has enabled hypertext systems to become commercially viable tools. While developments in
hypertext in recent years have been very much technology-oriented, interest is now centring
on the effects of the technology from a human psychological perspective.
Written by leading figures in the field the authors look at the psychological considerations such
as memory, education and navigation underlying the design of hypertext systems. Addressing
itself to the full range of psychological issues, with direct reference to practical applications, this book
places the technology within the domain of human activities and thereby provides a broader perspective

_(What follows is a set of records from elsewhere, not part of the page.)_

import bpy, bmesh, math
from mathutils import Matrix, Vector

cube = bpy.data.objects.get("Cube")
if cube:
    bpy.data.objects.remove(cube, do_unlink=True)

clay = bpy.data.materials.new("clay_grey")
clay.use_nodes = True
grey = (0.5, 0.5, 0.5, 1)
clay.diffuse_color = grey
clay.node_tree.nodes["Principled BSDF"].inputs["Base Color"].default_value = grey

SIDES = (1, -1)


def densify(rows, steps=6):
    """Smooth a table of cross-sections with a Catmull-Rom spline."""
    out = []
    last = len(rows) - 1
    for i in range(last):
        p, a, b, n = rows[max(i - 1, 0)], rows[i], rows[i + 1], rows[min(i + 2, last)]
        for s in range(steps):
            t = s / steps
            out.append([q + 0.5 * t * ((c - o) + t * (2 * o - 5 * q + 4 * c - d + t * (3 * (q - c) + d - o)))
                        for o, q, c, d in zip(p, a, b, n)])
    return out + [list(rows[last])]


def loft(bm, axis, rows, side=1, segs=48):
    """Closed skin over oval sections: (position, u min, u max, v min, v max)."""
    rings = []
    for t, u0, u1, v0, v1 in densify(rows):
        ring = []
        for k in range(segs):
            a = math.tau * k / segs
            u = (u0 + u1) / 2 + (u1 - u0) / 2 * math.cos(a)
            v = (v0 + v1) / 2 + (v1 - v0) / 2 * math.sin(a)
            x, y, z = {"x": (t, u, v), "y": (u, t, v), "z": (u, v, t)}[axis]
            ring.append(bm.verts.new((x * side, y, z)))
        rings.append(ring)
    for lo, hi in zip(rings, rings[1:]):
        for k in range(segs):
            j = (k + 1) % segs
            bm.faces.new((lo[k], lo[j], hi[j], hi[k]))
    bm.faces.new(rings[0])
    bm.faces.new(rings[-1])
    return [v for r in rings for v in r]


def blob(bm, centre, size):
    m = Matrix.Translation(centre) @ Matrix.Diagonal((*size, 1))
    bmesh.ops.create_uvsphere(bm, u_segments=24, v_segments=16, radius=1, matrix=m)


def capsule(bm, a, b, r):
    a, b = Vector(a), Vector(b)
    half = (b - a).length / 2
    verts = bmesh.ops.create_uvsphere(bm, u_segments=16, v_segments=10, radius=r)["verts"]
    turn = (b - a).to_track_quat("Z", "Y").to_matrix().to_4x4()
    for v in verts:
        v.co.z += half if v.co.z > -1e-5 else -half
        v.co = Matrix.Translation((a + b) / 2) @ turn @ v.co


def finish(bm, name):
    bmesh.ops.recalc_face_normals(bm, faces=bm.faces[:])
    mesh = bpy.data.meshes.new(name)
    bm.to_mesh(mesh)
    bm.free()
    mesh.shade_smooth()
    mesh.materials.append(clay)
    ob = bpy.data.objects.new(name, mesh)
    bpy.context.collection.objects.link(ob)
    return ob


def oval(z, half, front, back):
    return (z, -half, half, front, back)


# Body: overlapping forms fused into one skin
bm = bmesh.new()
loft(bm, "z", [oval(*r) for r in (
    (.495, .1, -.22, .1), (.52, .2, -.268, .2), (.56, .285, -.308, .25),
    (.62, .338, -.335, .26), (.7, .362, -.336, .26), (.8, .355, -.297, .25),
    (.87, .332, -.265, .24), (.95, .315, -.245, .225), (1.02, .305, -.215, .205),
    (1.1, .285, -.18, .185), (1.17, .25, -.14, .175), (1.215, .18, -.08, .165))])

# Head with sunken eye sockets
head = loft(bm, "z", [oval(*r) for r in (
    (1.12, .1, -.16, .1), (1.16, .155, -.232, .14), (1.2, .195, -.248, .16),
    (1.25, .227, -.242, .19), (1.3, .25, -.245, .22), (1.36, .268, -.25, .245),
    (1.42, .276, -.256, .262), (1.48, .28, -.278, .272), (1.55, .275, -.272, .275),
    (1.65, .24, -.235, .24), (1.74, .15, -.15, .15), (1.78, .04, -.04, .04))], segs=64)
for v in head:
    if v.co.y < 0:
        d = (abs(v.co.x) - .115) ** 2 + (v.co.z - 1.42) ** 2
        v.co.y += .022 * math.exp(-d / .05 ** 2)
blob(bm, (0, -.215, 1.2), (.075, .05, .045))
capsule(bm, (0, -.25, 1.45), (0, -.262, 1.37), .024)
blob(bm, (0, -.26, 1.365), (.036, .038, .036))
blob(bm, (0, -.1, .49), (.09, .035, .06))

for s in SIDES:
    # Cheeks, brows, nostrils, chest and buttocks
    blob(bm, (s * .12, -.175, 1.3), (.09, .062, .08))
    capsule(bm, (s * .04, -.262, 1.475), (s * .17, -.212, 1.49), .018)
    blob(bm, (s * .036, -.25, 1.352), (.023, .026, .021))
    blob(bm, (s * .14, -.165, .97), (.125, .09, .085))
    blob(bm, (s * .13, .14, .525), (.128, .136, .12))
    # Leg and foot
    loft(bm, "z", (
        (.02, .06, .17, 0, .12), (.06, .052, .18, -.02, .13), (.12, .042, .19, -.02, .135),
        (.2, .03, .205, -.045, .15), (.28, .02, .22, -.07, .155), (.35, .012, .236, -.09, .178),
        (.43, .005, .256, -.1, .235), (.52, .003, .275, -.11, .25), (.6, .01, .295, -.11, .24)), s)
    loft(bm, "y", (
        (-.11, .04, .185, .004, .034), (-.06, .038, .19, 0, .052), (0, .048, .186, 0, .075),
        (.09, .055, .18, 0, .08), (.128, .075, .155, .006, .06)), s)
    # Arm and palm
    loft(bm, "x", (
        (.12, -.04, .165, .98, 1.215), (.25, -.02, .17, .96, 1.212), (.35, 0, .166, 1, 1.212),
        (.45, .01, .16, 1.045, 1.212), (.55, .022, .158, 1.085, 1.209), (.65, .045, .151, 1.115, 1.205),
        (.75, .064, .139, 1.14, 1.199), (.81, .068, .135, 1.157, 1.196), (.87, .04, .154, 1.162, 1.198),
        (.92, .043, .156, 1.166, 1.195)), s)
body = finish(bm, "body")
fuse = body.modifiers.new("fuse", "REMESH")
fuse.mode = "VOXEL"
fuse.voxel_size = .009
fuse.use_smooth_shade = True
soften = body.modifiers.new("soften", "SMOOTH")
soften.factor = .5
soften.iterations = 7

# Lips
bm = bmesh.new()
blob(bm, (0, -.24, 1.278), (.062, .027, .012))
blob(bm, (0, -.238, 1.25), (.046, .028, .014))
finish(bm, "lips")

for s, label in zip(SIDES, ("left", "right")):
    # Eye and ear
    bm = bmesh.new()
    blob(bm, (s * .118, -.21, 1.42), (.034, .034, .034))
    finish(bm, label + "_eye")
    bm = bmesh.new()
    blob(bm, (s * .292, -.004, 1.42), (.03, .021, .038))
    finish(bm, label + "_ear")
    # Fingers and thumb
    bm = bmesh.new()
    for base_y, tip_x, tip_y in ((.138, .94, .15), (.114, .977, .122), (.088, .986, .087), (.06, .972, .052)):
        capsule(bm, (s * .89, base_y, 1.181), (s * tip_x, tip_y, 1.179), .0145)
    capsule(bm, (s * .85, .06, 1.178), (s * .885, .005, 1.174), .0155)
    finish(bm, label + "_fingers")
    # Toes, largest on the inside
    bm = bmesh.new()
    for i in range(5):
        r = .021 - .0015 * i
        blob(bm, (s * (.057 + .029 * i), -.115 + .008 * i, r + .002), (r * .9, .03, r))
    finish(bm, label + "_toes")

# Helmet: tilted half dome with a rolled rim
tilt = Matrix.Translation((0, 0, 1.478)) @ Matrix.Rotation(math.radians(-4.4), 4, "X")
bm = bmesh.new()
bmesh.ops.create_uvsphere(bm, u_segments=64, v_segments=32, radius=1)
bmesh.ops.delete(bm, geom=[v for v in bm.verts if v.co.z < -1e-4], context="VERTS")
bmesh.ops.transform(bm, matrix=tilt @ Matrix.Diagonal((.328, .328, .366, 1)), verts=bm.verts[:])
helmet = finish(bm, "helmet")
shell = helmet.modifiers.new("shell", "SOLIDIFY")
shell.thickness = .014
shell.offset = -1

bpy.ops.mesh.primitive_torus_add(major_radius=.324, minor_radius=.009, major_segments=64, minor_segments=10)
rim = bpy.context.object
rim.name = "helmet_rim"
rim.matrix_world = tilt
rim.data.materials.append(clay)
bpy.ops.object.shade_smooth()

on the role and value of emerging information systems.
Readership: Researchers, postgraduates and senior-level undergraduates in psychology and cognitive science.
Also of interest to students and researchers in information science, computer science, ergonomics, software design,
educational technology and human factors.
- Chapter 1: Why Psychology?
Cliff McKnight, Andrew Dillon and John Richardson
- Chapter 2: An Alternative Rhetoric for Hypertext
- Chapter 3: The Textbook of the Future
Donald J. Cunningham, Thomas M. Duffy and Randy A. Knuth
- Chapter 4: Learning with Hypertext: Problems, Principles and Prospects
- Chapter 5: Enhancing the Usability of Text Through Computer Delivery and Formative Evaluation: the SuperBook Project
Thomas Landauer, Dennis Egan, Joel Remde, Michael Lesk, Carol Lochbaum and Daniel Ketchum
- Chapter 6: To Jump or Not to Jump : Strategy Selection While Reading Electronic Texts
- Chapter 7: Effects Of Semantically Structured Hypertext Knowledge Bases on Users’ Knowledge Structures
David H. Jonassen
- Chapter 8: Space – the Final Chapter or Why Physical Representations are not Semantic Intentions
Andrew Dillon, Cliff McKnight and John Richardson
- Author Index
- Subject Index